WHAT YOU WILL DO:
Find how many lines of the records below contain the word "finish" and write that number by itself.

Dataset entries
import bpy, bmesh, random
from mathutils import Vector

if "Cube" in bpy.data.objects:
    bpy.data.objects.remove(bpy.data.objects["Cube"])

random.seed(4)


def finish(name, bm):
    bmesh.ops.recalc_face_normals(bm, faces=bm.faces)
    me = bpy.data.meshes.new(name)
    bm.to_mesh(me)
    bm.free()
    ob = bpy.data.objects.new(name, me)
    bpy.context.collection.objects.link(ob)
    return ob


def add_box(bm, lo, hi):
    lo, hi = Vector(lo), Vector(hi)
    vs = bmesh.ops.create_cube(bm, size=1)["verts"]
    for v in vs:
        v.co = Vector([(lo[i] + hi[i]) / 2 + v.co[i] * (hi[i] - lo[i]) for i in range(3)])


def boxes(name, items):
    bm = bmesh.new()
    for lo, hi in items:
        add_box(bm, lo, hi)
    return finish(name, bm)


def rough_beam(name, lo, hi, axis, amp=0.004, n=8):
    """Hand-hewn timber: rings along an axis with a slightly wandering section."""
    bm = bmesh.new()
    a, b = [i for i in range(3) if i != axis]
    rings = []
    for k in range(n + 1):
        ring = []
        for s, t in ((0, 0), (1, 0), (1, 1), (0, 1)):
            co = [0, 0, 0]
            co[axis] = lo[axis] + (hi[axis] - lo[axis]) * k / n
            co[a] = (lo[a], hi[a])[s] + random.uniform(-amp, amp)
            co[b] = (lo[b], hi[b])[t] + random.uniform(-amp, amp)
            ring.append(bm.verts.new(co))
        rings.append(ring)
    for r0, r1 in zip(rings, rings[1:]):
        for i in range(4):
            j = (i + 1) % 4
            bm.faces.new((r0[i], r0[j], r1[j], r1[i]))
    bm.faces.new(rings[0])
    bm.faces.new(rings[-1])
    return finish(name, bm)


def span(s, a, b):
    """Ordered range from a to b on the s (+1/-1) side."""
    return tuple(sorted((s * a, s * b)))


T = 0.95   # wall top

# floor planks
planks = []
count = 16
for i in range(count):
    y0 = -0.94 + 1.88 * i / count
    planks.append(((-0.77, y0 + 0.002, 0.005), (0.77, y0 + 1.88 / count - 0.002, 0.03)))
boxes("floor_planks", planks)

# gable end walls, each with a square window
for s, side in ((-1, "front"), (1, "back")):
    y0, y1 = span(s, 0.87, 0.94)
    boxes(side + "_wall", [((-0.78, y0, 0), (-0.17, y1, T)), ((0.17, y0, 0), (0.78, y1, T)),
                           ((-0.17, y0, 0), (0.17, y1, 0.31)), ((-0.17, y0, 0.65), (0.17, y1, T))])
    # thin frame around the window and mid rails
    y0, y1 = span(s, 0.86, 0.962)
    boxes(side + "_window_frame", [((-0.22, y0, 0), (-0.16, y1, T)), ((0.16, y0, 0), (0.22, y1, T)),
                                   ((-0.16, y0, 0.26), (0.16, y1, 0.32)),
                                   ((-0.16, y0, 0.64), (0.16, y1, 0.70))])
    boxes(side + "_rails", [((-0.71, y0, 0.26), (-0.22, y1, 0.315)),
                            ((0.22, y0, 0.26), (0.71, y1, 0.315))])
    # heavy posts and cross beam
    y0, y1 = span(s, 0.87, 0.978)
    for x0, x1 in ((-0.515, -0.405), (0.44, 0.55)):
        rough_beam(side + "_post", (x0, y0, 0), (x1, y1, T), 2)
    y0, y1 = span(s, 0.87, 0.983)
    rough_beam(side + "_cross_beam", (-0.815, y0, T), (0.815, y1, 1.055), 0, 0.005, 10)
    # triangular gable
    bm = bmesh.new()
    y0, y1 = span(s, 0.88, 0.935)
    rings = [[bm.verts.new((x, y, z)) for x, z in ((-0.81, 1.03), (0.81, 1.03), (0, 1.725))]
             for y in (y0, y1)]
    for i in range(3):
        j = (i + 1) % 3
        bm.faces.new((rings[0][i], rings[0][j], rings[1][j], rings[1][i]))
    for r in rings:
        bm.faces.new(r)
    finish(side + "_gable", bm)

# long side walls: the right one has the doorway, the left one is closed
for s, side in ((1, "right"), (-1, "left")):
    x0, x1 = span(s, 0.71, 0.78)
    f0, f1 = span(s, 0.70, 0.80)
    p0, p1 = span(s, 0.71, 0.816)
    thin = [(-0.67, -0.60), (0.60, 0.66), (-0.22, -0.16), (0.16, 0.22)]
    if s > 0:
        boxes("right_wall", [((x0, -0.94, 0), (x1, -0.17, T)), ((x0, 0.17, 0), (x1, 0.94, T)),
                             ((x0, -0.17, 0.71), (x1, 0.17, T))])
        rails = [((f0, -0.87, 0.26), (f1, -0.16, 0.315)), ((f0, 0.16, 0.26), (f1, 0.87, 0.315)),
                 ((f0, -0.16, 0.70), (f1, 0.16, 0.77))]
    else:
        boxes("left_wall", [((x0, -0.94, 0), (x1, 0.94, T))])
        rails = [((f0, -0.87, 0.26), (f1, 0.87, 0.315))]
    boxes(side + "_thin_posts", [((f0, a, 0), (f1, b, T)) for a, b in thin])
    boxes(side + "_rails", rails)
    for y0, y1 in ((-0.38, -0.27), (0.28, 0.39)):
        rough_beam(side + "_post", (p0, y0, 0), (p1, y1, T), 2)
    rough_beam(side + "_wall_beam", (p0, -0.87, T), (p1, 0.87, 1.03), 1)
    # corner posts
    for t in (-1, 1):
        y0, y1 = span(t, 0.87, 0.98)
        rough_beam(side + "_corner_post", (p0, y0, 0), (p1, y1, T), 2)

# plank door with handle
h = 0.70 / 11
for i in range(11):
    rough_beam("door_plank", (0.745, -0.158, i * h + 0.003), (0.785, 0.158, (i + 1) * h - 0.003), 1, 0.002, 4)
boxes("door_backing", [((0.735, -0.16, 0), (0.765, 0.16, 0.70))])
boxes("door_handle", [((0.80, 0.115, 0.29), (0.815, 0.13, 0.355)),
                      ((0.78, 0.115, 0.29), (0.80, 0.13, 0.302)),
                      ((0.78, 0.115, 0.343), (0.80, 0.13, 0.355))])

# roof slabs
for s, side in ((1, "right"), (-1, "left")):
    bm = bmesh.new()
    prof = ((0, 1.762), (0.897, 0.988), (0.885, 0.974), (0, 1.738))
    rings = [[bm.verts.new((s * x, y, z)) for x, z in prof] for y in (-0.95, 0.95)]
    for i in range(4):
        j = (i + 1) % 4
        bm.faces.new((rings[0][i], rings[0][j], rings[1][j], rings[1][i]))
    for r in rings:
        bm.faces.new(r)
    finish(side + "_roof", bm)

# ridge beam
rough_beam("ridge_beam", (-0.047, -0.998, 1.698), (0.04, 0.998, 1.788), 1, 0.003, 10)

TASK SOLUTION:
5